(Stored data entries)
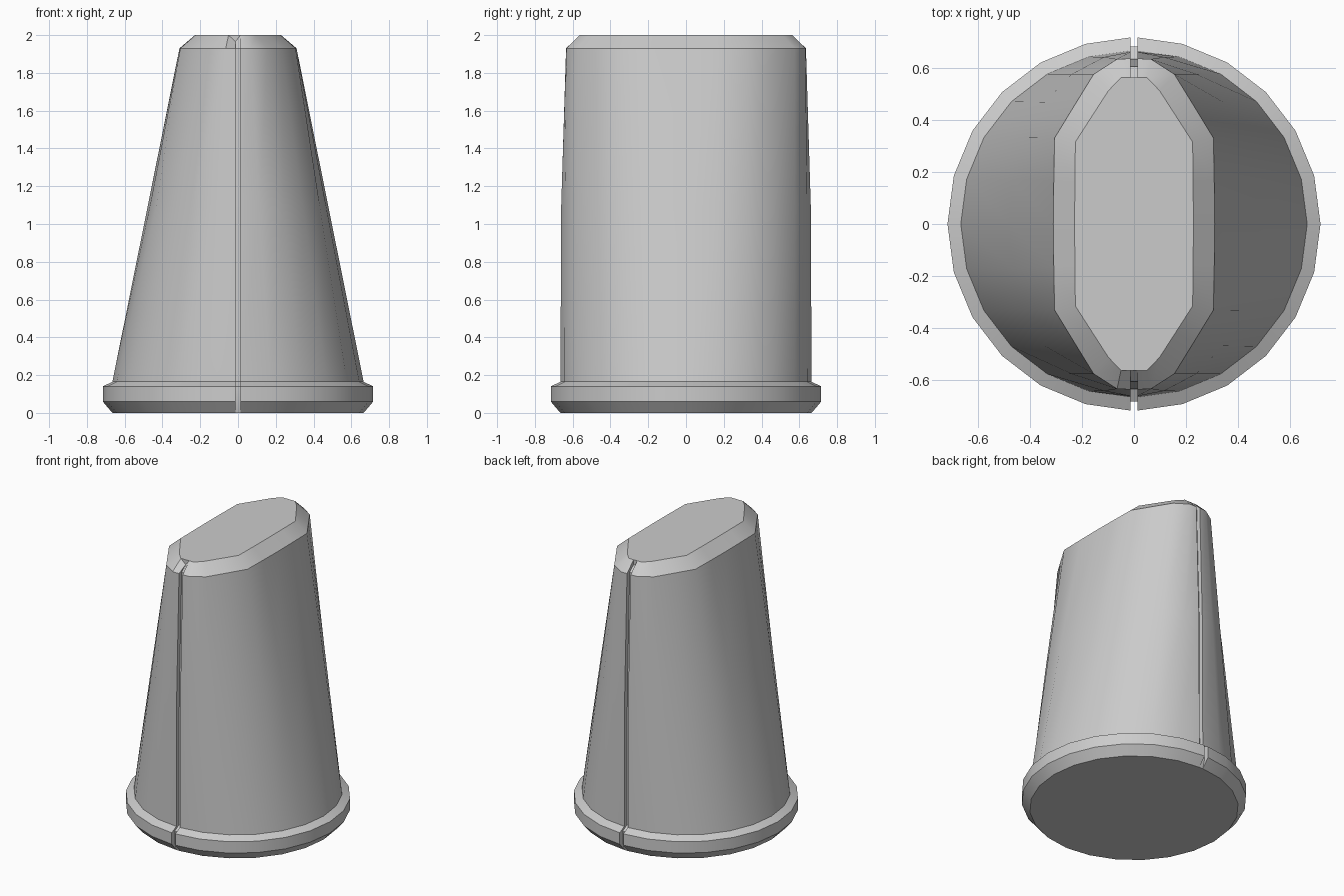
import bpy, bmesh
from math import sin, cos, radians

if "Cube" in bpy.data.objects:
    bpy.data.objects.remove(bpy.data.objects["Cube"])

W = 0.014  # half width of the seam groove


def circle(r):
    # quarter of a 24-sided circle, last point moved to the groove edge
    pts = [(r * cos(radians(a)), r * sin(radians(a))) for a in range(0, 90, 15)]
    return pts + [(W, r)]


def blend(a, b, tx, ty):
    return [(p[0] + (q[0] - p[0]) * tx, p[1] + (q[1] - p[1]) * ty) for p, q in zip(a, b)]


def ring(quarter, floor_y):
    # mirror a quarter outline (plus groove floor point) into a closed loop
    q = quarter + [(W, floor_y)]
    top = q + [(-x, y) for x, y in reversed(q)]
    return top + [(x, -y) for x, y in reversed(top[1:-1])]


shoulder = [(.31, 0), (.308, .165), (.305, .33), (.23, .453), (.155, .575), (.065, .633), (W, .635)]
cap = [(.228, 0), (.227, .158), (.225, .315), (.162, .413), (.098, .512), (.05, .562), (W, .562)]
body = circle(.665)

# (outline, height, groove floor y, groove floor height)
sections = [
    (circle(.665), 0, .665, 0),
    (circle(.716), .06, .682, .06),
    (circle(.716), .14, .682, .14),
    (body, .165, .635, .165),
    (blend(body, shoulder, .53, .15), 1.1, .632, 1.1),
    (shoulder, 1.93, .605, 1.93),
    (cap, 2, .562, 1.965),
    (cap, 2, .562, 2),
]

bm = bmesh.new()
loops = []
for outline, z, fy, fz in sections:
    loop = []
    for x, y in ring(outline, fy):
        is_floor = abs(abs(x) - W) < 1e-6 and abs(abs(y) - fy) < 1e-6 and fz != z
        loop.append(bm.verts.new((x, y, z)))
    # lower the groove floor points where the floor is deeper than the rim
    if fz != z:
        for i in (7, 8, 21, 22):
            loop[i].co.z = fz
    loops.append(loop)

# skin between sections and close both ends
n = len(loops[0])
for a, b in zip(loops, loops[1:]):
    for i in range(n):
        j = (i + 1) % n
        bm.faces.new((a[i], a[j], b[j], b[i]))
bm.faces.new(loops[-1])
bm.faces.new(list(reversed(loops[0])))
bmesh.ops.remove_doubles(bm, verts=bm.verts, dist=1e-4)
bmesh.ops.recalc_face_normals(bm, faces=bm.faces)

mesh = bpy.data.meshes.new("tapered_plug")
bm.to_mesh(mesh)
bm.free()
plug = bpy.data.objects.new("tapered_plug", mesh)
bpy.context.collection.objects.link(plug)
bpy.context.view_layer.objects.active = plug
plug.select_set(True)
bpy.ops.object.shade_smooth_by_angle(angle=radians(36))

# PROBLEM DETAILS
Pictures excluded, quote all the data above exactly.

# RESULT
import bpy, bmesh
from math import sin, cos, radians

if "Cube" in bpy.data.objects:
    bpy.data.objects.remove(bpy.data.objects["Cube"])

W = 0.014  # half width of the seam groove


def circle(r):
    # quarter of a 24-sided circle, last point moved to the groove edge
    pts = [(r * cos(radians(a)), r * sin(radians(a))) for a in range(0, 90, 15)]
    return pts + [(W, r)]


def blend(a, b, tx, ty):
    return [(p[0] + (q[0] - p[0]) * tx, p[1] + (q[1] - p[1]) * ty) for p, q in zip(a, b)]


def ring(quarter, floor_y):
    # mirror a quarter outline (plus groove floor point) into a closed loop
    q = quarter + [(W, floor_y)]
    top = q + [(-x, y) for x, y in reversed(q)]
    return top + [(x, -y) for x, y in reversed(top[1:-1])]


shoulder = [(.31, 0), (.308, .165), (.305, .33), (.23, .453), (.155, .575), (.065, .633), (W, .635)]
cap = [(.228, 0), (.227, .158), (.225, .315), (.162, .413), (.098, .512), (.05, .562), (W, .562)]
body = circle(.665)

# (outline, height, groove floor y, groove floor height)
sections = [
    (circle(.665), 0, .665, 0),
    (circle(.716), .06, .682, .06),
    (circle(.716), .14, .682, .14),
    (body, .165, .635, .165),
    (blend(body, shoulder, .53, .15), 1.1, .632, 1.1),
    (shoulder, 1.93, .605, 1.93),
    (cap, 2, .562, 1.965),
    (cap, 2, .562, 2),
]

bm = bmesh.new()
loops = []
for outline, z, fy, fz in sections:
    loop = []
    for x, y in ring(outline, fy):
        is_floor = abs(abs(x) - W) < 1e-6 and abs(abs(y) - fy) < 1e-6 and fz != z
        loop.append(bm.verts.new((x, y, z)))
    # lower the groove floor points where the floor is deeper than the rim
    if fz != z:
        for i in (7, 8, 21, 22):
            loop[i].co.z = fz
    loops.append(loop)

# skin between sections and close both ends
n = len(loops[0])
for a, b in zip(loops, loops[1:]):
    for i in range(n):
        j = (i + 1) % n
        bm.faces.new((a[i], a[j], b[j], b[i]))
bm.faces.new(loops[-1])
bm.faces.new(list(reversed(loops[0])))
bmesh.ops.remove_doubles(bm, verts=bm.verts, dist=1e-4)
bmesh.ops.recalc_face_normals(bm, faces=bm.faces)

mesh = bpy.data.meshes.new("tapered_plug")
bm.to_mesh(mesh)
bm.free()
plug = bpy.data.objects.new("tapered_plug", mesh)
bpy.context.collection.objects.link(plug)
bpy.context.view_layer.objects.active = plug
plug.select_set(True)
bpy.ops.object.shade_smooth_by_angle(angle=radians(36))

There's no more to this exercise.